Aim of the task → Leaving out every picture, output the records below exactly as they are.

Top of Entries provided

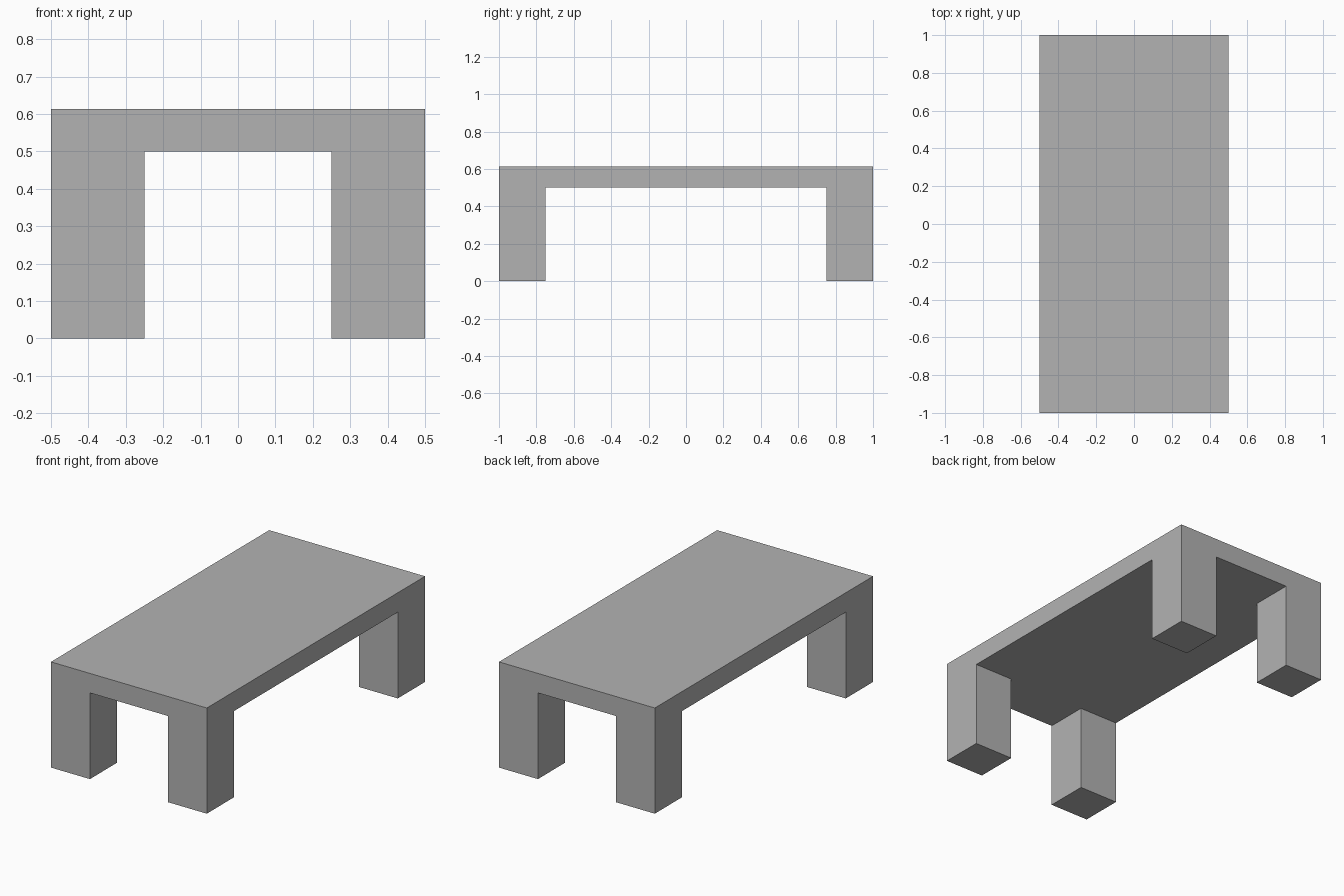
import bpy
import bmesh
import math
from mathutils import Vector

cube = bpy.data.objects.get("Cube")
if cube:
    bpy.data.objects.remove(cube, do_unlink=True)

WIDTH, LENGTH, HEIGHT = 1.0, 2.0, 0.613
LEG, LEG_HEIGHT = 0.25, 0.5

# Single grey finish
grey = bpy.data.materials.new("plain_grey")
grey.use_nodes = True
colour = (0.45, 0.45, 0.45, 1)
grey.diffuse_color = colour
grey.node_tree.nodes["Principled BSDF"].inputs["Base Color"].default_value = colour

# Table top: a flat slab whose plan is split where the legs meet it
bm = bmesh.new()
bmesh.ops.create_cube(bm, size=1)
bmesh.ops.scale(bm, verts=bm.verts, vec=(WIDTH, LENGTH, HEIGHT - LEG_HEIGHT))
bmesh.ops.translate(bm, verts=bm.verts, vec=(0, 0, (HEIGHT + LEG_HEIGHT) / 2))
for axis, half in ((Vector((1, 0, 0)), WIDTH / 2), (Vector((0, 1, 0)), LENGTH / 2)):
    for side in (-1, 1):
        bmesh.ops.bisect_plane(bm, geom=bm.verts[:] + bm.edges[:] + bm.faces[:],
                               plane_co=axis * side * (half - LEG), plane_no=axis)

# Four square legs: the corner cells of the underside drawn down to the floor
bm.normal_update()
corners = []
for face in bm.faces:
    c = face.calc_center_median()
    if face.normal.z < -0.9 and abs(c.x) > WIDTH / 2 - LEG and abs(c.y) > LENGTH / 2 - LEG:
        corners.append(face)
for face in corners:
    leg = bmesh.ops.extrude_discrete_faces(bm, faces=[face])["faces"][0]
    bmesh.ops.translate(bm, verts=leg.verts, vec=(0, 0, -LEG_HEIGHT))

# Merge coplanar pieces so the sides run unbroken from top to floor
bmesh.ops.remove_doubles(bm, verts=bm.verts, dist=0.0001)
bmesh.ops.dissolve_limit(bm, angle_limit=math.radians(1), verts=bm.verts, edges=bm.edges)
bmesh.ops.recalc_face_normals(bm, faces=bm.faces)

mesh = bpy.data.meshes.new("table")
bm.to_mesh(mesh)
bm.free()
mesh.materials.append(grey)
bpy.context.collection.objects.link(bpy.data.objects.new("table", mesh))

Bottom of Entries provided

Exercise answer →
import bpy
import bmesh
import math
from mathutils import Vector

cube = bpy.data.objects.get("Cube")
if cube:
    bpy.data.objects.remove(cube, do_unlink=True)

WIDTH, LENGTH, HEIGHT = 1.0, 2.0, 0.613
LEG, LEG_HEIGHT = 0.25, 0.5

# Single grey finish
grey = bpy.data.materials.new("plain_grey")
grey.use_nodes = True
colour = (0.45, 0.45, 0.45, 1)
grey.diffuse_color = colour
grey.node_tree.nodes["Principled BSDF"].inputs["Base Color"].default_value = colour

# Table top: a flat slab whose plan is split where the legs meet it
bm = bmesh.new()
bmesh.ops.create_cube(bm, size=1)
bmesh.ops.scale(bm, verts=bm.verts, vec=(WIDTH, LENGTH, HEIGHT - LEG_HEIGHT))
bmesh.ops.translate(bm, verts=bm.verts, vec=(0, 0, (HEIGHT + LEG_HEIGHT) / 2))
for axis, half in ((Vector((1, 0, 0)), WIDTH / 2), (Vector((0, 1, 0)), LENGTH / 2)):
    for side in (-1, 1):
        bmesh.ops.bisect_plane(bm, geom=bm.verts[:] + bm.edges[:] + bm.faces[:],
                               plane_co=axis * side * (half - LEG), plane_no=axis)

# Four square legs: the corner cells of the underside drawn down to the floor
bm.normal_update()
corners = []
for face in bm.faces:
    c = face.calc_center_median()
    if face.normal.z < -0.9 and abs(c.x) > WIDTH / 2 - LEG and abs(c.y) > LENGTH / 2 - LEG:
        corners.append(face)
for face in corners:
    leg = bmesh.ops.extrude_discrete_faces(bm, faces=[face])["faces"][0]
    bmesh.ops.translate(bm, verts=leg.verts, vec=(0, 0, -LEG_HEIGHT))

# Merge coplanar pieces so the sides run unbroken from top to floor
bmesh.ops.remove_doubles(bm, verts=bm.verts, dist=0.0001)
bmesh.ops.dissolve_limit(bm, angle_limit=math.radians(1), verts=bm.verts, edges=bm.edges)
bmesh.ops.recalc_face_normals(bm, faces=bm.faces)

mesh = bpy.data.meshes.new("table")
bm.to_mesh(mesh)
bm.free()
mesh.materials.append(grey)
bpy.context.collection.objects.link(bpy.data.objects.new("table", mesh))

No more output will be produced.